Task
Up to and including the line with "return bands, caps", please reproduce the lines below exactly, beginning with the first.

======== Material to process

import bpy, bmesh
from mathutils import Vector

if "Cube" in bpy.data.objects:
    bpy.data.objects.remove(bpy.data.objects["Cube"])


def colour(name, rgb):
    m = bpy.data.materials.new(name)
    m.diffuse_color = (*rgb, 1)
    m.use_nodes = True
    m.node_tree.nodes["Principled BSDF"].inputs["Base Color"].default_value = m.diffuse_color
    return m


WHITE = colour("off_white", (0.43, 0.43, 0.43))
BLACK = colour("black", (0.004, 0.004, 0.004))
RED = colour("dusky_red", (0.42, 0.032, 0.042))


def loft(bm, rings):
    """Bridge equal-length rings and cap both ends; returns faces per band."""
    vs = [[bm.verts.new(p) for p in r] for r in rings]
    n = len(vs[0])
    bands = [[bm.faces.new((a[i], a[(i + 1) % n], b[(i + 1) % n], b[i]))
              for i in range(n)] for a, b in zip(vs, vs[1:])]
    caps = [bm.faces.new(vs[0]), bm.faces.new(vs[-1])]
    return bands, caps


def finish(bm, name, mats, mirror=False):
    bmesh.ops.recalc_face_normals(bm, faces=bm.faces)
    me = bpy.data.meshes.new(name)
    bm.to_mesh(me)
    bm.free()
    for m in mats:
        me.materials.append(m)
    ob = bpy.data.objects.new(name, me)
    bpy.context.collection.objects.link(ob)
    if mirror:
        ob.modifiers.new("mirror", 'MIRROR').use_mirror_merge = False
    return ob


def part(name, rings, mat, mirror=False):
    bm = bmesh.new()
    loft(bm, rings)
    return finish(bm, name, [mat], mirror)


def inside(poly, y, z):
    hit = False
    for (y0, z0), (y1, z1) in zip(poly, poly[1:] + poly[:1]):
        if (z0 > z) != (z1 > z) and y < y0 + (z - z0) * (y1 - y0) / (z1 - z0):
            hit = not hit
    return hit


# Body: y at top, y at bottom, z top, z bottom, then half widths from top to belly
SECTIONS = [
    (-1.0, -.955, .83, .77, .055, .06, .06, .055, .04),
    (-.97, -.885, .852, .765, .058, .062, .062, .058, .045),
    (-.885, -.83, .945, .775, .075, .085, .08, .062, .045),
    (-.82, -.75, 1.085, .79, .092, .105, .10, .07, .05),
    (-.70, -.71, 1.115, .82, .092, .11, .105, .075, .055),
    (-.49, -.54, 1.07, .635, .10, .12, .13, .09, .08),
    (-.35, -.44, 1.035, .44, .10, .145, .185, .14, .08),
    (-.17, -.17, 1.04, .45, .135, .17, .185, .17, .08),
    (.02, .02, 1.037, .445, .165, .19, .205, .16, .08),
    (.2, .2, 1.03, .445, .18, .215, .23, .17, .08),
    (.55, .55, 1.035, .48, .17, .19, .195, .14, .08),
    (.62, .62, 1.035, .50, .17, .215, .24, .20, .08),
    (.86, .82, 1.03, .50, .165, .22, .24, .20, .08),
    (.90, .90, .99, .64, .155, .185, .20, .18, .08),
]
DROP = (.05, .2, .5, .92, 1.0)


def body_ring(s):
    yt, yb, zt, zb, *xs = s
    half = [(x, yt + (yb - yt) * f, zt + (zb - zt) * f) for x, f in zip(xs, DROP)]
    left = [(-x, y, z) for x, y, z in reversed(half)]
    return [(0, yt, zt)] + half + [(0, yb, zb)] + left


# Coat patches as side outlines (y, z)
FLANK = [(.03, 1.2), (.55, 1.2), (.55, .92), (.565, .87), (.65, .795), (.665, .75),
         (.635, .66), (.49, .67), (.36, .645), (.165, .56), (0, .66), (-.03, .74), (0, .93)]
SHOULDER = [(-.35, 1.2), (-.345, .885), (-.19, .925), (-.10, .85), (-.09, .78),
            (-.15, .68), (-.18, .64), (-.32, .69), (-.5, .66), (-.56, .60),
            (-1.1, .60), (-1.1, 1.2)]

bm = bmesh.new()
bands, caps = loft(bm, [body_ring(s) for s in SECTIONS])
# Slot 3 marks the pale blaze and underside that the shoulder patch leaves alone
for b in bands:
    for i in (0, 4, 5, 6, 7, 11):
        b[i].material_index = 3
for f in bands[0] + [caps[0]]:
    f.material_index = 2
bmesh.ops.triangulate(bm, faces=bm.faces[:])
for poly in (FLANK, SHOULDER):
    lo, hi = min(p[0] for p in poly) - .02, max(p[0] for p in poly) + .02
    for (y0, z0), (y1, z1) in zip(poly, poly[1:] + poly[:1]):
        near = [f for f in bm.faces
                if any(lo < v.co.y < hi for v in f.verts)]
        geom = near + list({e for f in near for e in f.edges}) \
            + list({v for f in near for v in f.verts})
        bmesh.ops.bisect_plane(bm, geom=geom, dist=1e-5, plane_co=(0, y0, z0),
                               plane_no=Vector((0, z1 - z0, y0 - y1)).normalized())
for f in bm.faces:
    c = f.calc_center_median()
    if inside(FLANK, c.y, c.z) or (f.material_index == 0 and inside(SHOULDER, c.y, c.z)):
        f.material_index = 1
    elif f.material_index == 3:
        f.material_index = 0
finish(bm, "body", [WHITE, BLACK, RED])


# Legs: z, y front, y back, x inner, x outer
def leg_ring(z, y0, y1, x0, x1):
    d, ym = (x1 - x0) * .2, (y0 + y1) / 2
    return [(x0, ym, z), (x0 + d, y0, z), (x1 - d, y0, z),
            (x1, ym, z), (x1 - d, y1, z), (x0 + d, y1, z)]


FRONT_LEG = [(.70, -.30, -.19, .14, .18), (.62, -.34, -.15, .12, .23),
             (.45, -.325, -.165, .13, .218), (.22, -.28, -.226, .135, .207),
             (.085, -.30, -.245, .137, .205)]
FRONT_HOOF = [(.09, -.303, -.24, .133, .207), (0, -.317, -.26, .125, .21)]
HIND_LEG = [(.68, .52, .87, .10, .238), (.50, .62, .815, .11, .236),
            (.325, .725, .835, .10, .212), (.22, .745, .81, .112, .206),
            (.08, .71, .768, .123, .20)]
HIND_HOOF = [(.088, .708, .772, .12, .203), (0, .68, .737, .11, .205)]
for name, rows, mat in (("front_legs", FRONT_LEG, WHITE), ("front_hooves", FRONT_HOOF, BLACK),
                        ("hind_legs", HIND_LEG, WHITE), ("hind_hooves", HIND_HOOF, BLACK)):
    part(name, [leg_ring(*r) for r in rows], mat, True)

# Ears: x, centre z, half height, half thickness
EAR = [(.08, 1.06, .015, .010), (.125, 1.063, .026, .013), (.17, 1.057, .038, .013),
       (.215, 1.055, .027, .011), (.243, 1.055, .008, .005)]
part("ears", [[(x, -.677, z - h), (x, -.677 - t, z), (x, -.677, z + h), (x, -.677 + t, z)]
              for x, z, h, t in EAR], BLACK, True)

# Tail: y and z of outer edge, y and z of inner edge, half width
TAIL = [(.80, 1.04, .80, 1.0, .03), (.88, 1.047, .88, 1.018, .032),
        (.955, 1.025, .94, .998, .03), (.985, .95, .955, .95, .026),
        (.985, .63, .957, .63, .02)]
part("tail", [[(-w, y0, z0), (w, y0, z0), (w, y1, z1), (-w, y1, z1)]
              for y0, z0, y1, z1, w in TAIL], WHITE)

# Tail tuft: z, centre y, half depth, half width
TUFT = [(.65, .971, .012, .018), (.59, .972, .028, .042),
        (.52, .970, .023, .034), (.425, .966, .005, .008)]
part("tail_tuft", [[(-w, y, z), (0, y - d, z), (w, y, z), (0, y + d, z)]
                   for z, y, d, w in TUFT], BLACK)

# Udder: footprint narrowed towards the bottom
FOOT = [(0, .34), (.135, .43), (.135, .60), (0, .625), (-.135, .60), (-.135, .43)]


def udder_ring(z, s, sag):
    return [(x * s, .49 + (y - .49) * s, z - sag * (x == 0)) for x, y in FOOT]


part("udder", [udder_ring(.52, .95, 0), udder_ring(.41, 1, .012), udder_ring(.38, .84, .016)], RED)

================

Answer to this exercise
import bpy, bmesh
from mathutils import Vector

if "Cube" in bpy.data.objects:
    bpy.data.objects.remove(bpy.data.objects["Cube"])


def colour(name, rgb):
    m = bpy.data.materials.new(name)
    m.diffuse_color = (*rgb, 1)
    m.use_nodes = True
    m.node_tree.nodes["Principled BSDF"].inputs["Base Color"].default_value = m.diffuse_color
    return m


WHITE = colour("off_white", (0.43, 0.43, 0.43))
BLACK = colour("black", (0.004, 0.004, 0.004))
RED = colour("dusky_red", (0.42, 0.032, 0.042))


def loft(bm, rings):
    """Bridge equal-length rings and cap both ends; returns faces per band."""
    vs = [[bm.verts.new(p) for p in r] for r in rings]
    n = len(vs[0])
    bands = [[bm.faces.new((a[i], a[(i + 1) % n], b[(i + 1) % n], b[i]))
              for i in range(n)] for a, b in zip(vs, vs[1:])]
    caps = [bm.faces.new(vs[0]), bm.faces.new(vs[-1])]
    return bands, caps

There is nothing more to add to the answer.